Imogen Cockrum

After our bus ride from Sri Ram Ashram to Pardada Pardadi, we were all pretty exhausted, and hungry. I almost didn’t feel like I was ready to meet the school girls. However, as we pulled up we noticed that there was about twenty girls waiting at the entrance of the school to greet us with scarves; so really, there was no avoiding it. My class and I stood in a straight line across from them as they came forward and placed scarves around our necks. I thought it was a very kind greeting. The first girl who I made eye contact with was a very short girl with long hair, and a pretty smile. Her name was Nahid. She ended up being one of my guides along with another sweet girl named Sobha.

After eating lunch, the girls took us over to the campus to show us each section. This included the nursery / kindergarten classes, primary classes, and even the nurses’ office. As I toured the campus, with Nahid and Sobha, I noticed that all the girls that we passed, no matter what grade or age, were bright-eyed and excited to see us. I smiled back and tried to make eye contact with each girl. By doing this, I became more and more overwhelmed, and yet I still felt comfortable with their eagerness and excitement. They would wave and giggle to each other because they had gotten my attention, and I would laugh because of their cuteness. I think this made me more approachable. Once each group had my attention, they would rush up to me, in packs of about twenty, and exclaim, all at different times, things like, “Good afternoon ma’am!” Or, “Ma’am, how are you? What is your name?”

A few times I was told how happy I looked, and many times I was asked what I was thinking, and why I was smiling so much. The tour didn’t last long, as the girls were soon out of school. Nahid and Sobha wrote their names on my palm in pen, so I wouldn’t forget. They told me how much they would miss me, and that they would be thinking of me until we saw each other again tomorrow. We hugged goodbye and off they went with a few other of their friends that they had previously introduced me to.
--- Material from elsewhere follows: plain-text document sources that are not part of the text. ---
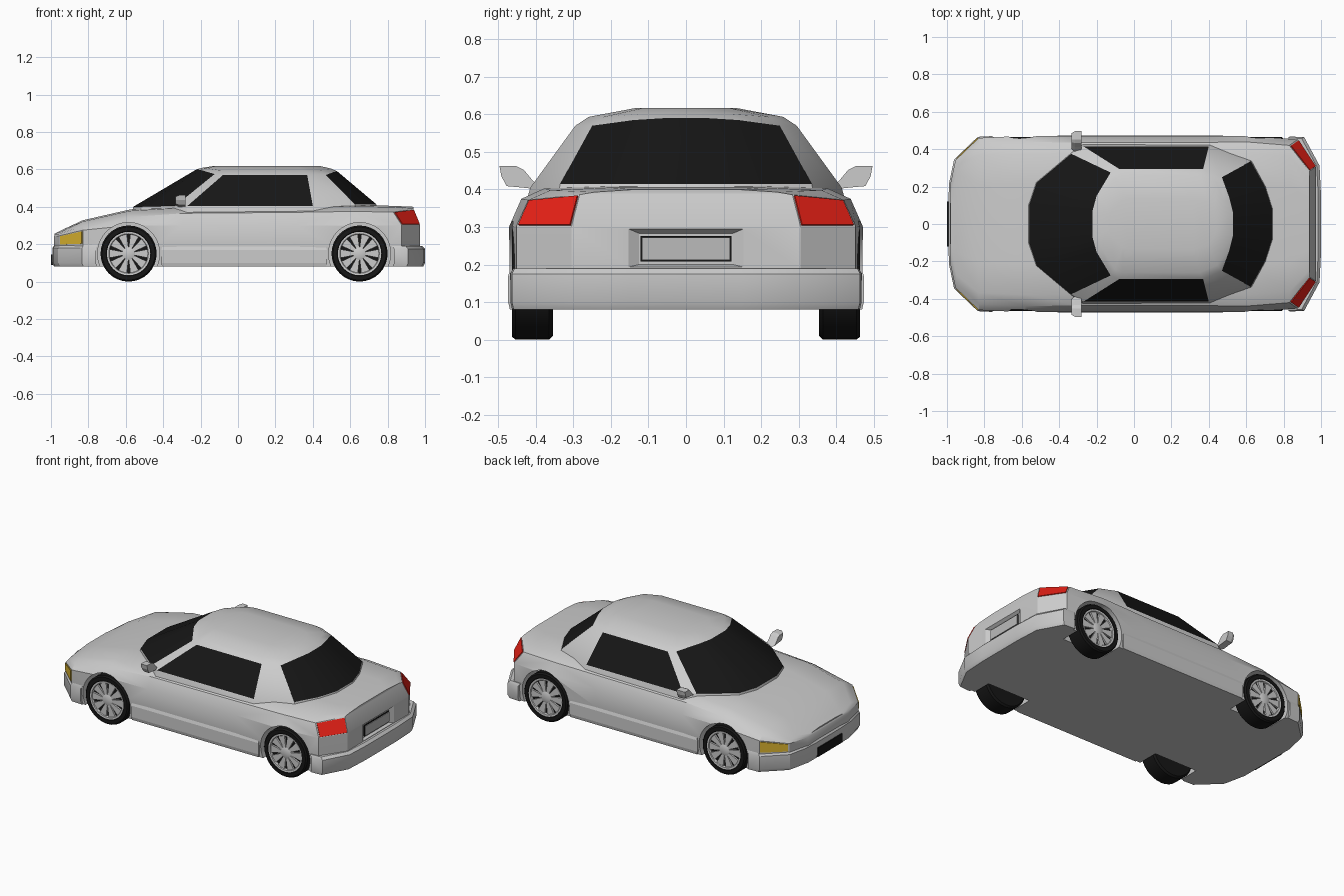
import bpy, bmesh
from math import sin, cos, pi, radians
from mathutils import Vector

if "Cube" in bpy.data.objects:
    bpy.data.objects.remove(bpy.data.objects["Cube"])


def material(name, rgb):
    m = bpy.data.materials.new(name)
    m.diffuse_color = (*rgb, 1)
    m.use_nodes = True
    m.node_tree.nodes["Principled BSDF"].inputs["Base Color"].default_value = m.diffuse_color
    return m


BLACK = material("black", (0.008, 0.008, 0.008))
RED = material("red", (0.8, 0.015, 0.008))
AMBER = material("amber", (0.75, 0.48, 0.03))
PALE = material("pale", (0.5, 0.5, 0.5))


def loft(name, rings, mat=None, cap="ngon", keep=None):
    """Skin closed rings; keep(band, column) can leave faces out."""
    bm = bmesh.new()
    vs = [[bm.verts.new(p) for p in r] for r in rings]
    n = len(rings[0])
    for b in range(len(vs) - 1):
        for c in range(n):
            d = (c + 1) % n
            if keep is None or keep(b, c):
                bm.faces.new((vs[b][c], vs[b][d], vs[b + 1][d], vs[b + 1][c]))
    if cap == "ngon":
        bm.faces.new(vs[0])
        bm.faces.new(vs[-1])
    for r in {"ladder": (vs[0], vs[-1]), "top": (vs[-1],)}.get(cap, ()):
        for i in range(n // 2 - 1):
            bm.faces.new((r[i], r[i + 1], r[n - 2 - i], r[n - 1 - i]))
    bm.normal_update()
    if cap in ("ngon", "ladder"):
        bmesh.ops.recalc_face_normals(bm, faces=bm.faces[:])
    else:
        for f in bm.faces:
            if f.normal.dot(f.calc_center_median() - Vector((0.1, 0, 0.3))) < 0:
                f.normal_flip()
    for v in [v for v in bm.verts if not v.link_faces]:
        bm.verts.remove(v)
    me = bpy.data.meshes.new(name)
    bm.to_mesh(me)
    bm.free()
    ob = bpy.data.objects.new(name, me)
    bpy.context.collection.objects.link(ob)
    if mat:
        me.materials.append(mat)
    return ob


def activate(ob):
    bpy.ops.object.select_all(action='DESELECT')
    ob.select_set(True)
    bpy.context.view_layer.objects.active = ob


def smooth(ob, angle=30):
    activate(ob)
    bpy.ops.object.shade_smooth_by_angle(angle=radians(angle))
    return ob


def mirrored(half):
    return half + [(x, -y, z) for x, y, z in reversed(half)]


def slab(name, plan, levels, mat=None):
    """Mirrored plan outline stacked at (z, scale) levels."""
    return loft(name, [mirrored([(x * s, y * s, z) for x, y in plan]) for z, s in levels], mat)


def lathe(name, profile, mat=None, n=32):
    return loft(name, [[(r * cos(2 * pi * i / n), y, r * sin(2 * pi * i / n)) for i in range(n)]
                       for r, y in profile], mat)


def box(name, x0, x1, w, z0, z1, mat=None):
    return slab(name, [(x0, w), (x1, w)], [(z0, 1), (z1, 1)], mat)


def cut(ob, cutter):
    m = ob.modifiers.new("cut", 'BOOLEAN')
    m.operation, m.solver, m.object = 'DIFFERENCE', 'EXACT', cutter
    activate(ob)
    bpy.ops.object.modifier_apply(modifier="cut")
    bpy.data.objects.remove(cutter)


# Lower body: x low, x top, half width, waist z, shoulder z, top z
STATIONS = [(-.985, -.98, .20, .240, .250, .257), (-.955, -.95, .34, .245, .257, .272),
            (-.83, -.83, .46, .275, .298, .328), (-.58, -.58, .472, .30, .345, .385),
            (-.30, -.30, .468, .30, .365, .402), (.30, .30, .468, .30, .370, .406),
            (.60, .60, .472, .30, .375, .410), (.875, .83, .452, .302, .372, .405),
            (.972, .938, .305, .302, .386, .400)]


def section(x, xt, w, zm, zs, zt):
    return [(x, w * .985, .08), (x, w, .19), (x, w, zm), (xt, w * .93, zs),
            (xt, w * .8, zt - .007), (xt, w * .45, zt)]


half_sections = [section(*s) for s in STATIONS]
body = loft("body", [mirrored(h) for h in half_sections], cap="ladder")

WHEELS = [(x, s) for x in (-.585, .65) for s in (-1, 1)]
for x, s in WHEELS:
    c = lathe("arch_cutter", [(.166, s * .33), (.166, s * .6)], n=40)
    c.location = (x, 0, .15)
    bpy.context.view_layer.update()
    cut(body, c)

# Rear plate recess
cut(body, loft("recess_cutter", [[(x, -a, z0), (x, a, z0), (x, a, z1), (x, -a, z1)]
                                 for x, a, z0, z1 in ((.955, .125, .20, .283), (.985, .175, .188, .304))]))
smooth(body)

# Cabin rings, front to back along one side
sill = [(-.56, .10, .40), (-.52, .22, .40), (-.335, .375, .405), (-.27, .415, .405),
        (.40, .415, .405), (.625, .335, .415), (.70, .20, .415), (.738, .08, .415)]
head = [(-.222, .07, .60), (-.20, .15, .597), (-.125, .275, .575), (-.08, .295, .57),
        (.37, .295, .57), (.47, .25, .57), (.51, .14, .585), (.53, .06, .59)]
base = [(x * 1.02, y * 1.03, z - .045) for x, y, z in sill]
edge = [(.15 + (x - .15) * .92, y * .88, z + (.617 - z) * .5) for x, y, z in head]
roof = [(.15 + (x - .15) * .84, y * .52, .617) for x, y, z in edge]
cabin_rings = [mirrored(r) for r in (base, sill, head, edge, roof)]
GLASS = {"windscreen": {13, 14, 15, 0, 1}, "side_windows": {3, 11}, "rear_window": {5, 6, 7, 8, 9}}
panes = set().union(*GLASS.values())
smooth(loft("cabin", cabin_rings, cap="top", keep=lambda b, c: b != 1 or c not in panes))
for name, cols in GLASS.items():
    smooth(loft(name, cabin_rings[1:3], BLACK, cap=None, keep=lambda b, c: c in cols))

# Bumpers and side skirts
smooth(slab("rear_bumper", [(.835, .468), (.91, .464), (.992, .312), (1.0, .15)],
            [(.08, .99), (.10, 1), (.175, 1), (.19, .985)]))
smooth(slab("front_bumper", [(-.76, .470), (-.835, .466), (-.962, .345), (-.988, .22), (-.993, .12)],
            [(.08, .99), (.10, 1), (.18, 1), (.20, .985)]))
slab("side_skirts", [(-.41, .474), (.475, .474)], [(.08, .99), (.10, 1), (.17, 1), (.19, .985)])


# Lamps lie on the corner panels of the body
def lamp(name, st, row, u0, u1, v0, v1, mat):
    a, b = half_sections[st], half_sections[st + 1]

    def at(u, v):
        lo = Vector(a[row]).lerp(Vector(b[row]), u)
        return lo.lerp(Vector(a[row + 1]).lerp(Vector(b[row + 1]), u), v)
    q = [at(u0, v0), at(u1, v0), at(u1, v1), at(u0, v1)]
    n = (q[2] - q[0]).cross(q[3] - q[1]).normalized() * .005
    for s, side in ((1, "left"), (-1, "right")):
        loft(f"{name}_{side}", [[(p.x, p.y * s, p.z) for p in (v + n * k for v in q)] for k in (-1, 1)], mat)


lamp("tail_lamp", 7, 2, .04, .98, .03, .95, RED)
lamp("headlamp", 1, 1, .06, .98, .15, .93, AMBER)

# Number plates
box("rear_plate_frame", .95, .962, .121, .208, .276, BLACK)
box("rear_plate", .95, .966, .117, .212, .272, PALE)
box("front_plate", -1.0, -.98, .12, .09, .145, BLACK)

# Door mirrors
MIRROR = [(.385, .398), (.425, .404), (.478, .409), (.492, .435), (.497, .462), (.452, .462),
          (.432, .452), (.412, .428)]
for s, side in ((1, "left"), (-1, "right")):
    loft("door_mirror_" + side, [[(x, s * (.45 + (y - .45) * k), .435 + (z - .435) * k) for y, z in MIRROR]
                                 for x, k in ((-.333, .75), (-.315, 1), (-.282, 1))])

# Wheels: tyre and spoked rim built once, facing +y, then copied
tyre = smooth(lathe("tyre", [(.01, .355), (.14, .355), (.15, .365), (.15, .455), (.142, .464),
                             (.12, .464), (.113, .458), (.113, .445), (.01, .445)], BLACK))
parts = [lathe("rim", [(.103, .44), (.103, .456), (.106, .461), (.116, .462), (.116, .44)]),
         lathe("hub", [(.034, .44), (.034, .456), (.02, .461)], n=20)]
SPOKES = 10
for i in range(SPOKES):
    t = 2 * pi * i / SPOKES
    quad = [(.025, -.008), (.106, -.024), (.106, .024), (.025, .008)]
    parts.append(loft("spoke", [[(r * cos(t) - w * sin(t), y, r * sin(t) + w * cos(t))
                                 for r, w in quad] for y in (.44, .456)]))
activate(parts[0])
for p in parts:
    p.select_set(True)
bpy.ops.object.join()
rim = smooth(parts[0])
for i, (x, s) in enumerate(WHEELS):
    for src in (tyre, rim):
        ob = src if i == 0 else src.copy()
        if i:
            bpy.context.collection.objects.link(ob)
        ob.location = (x, 0, .15)
        ob.rotation_euler = (0, 0, pi if s < 0 else 0)
        ob.name = f"{'front' if x < 0 else 'rear'}_{'left' if s > 0 else 'right'}_{'tyre' if src is tyre else 'rim'}"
Later that night, we had the opportunity to visit the founder of the school, Sam Singh, who explained to us that his home and the property where the school is had been in his family for many generations. Sadanand pointed out the very amazing fact that Sam and Renuka, who helped him create the school, managed to always find a solution to the issues faced by the families in the village, and their daughters. For example, it is promised that if the girls have a 70% attendance rate at the end of each year, 10 rupees will be placed into an account for each day, and at the end of their time studying there, the money is theirs for their future. There is a solar lamp checkout system for girls who don’t have electricity at home, so that they can study at night. There were many other clever solutions to the problems faced by the girls.

We had a wonderful dinner afterwards. Sam was just as hospitable and welcoming as the girls at the school, which I thought was very fitting. The next day, I got to meet up with my girls again. We did many activities, such as “teaching” and hanging out with some primary school classes, and of course at the end of it all was a long goodbye with lots of laughs and love. I received countless hugs and many exclamations of, “I’ll miss you so much.”

Nahid and Sobha are by far two of the most amazing girls I’ve ever met. Even though we live on opposite sides of the planet and were only able to be with each other for a very short period of time, I know that I’ll remember them. They had a strong impact on my views about the need to empower and support girls. They are, after all, two of the most passionate ones I’ve ever met.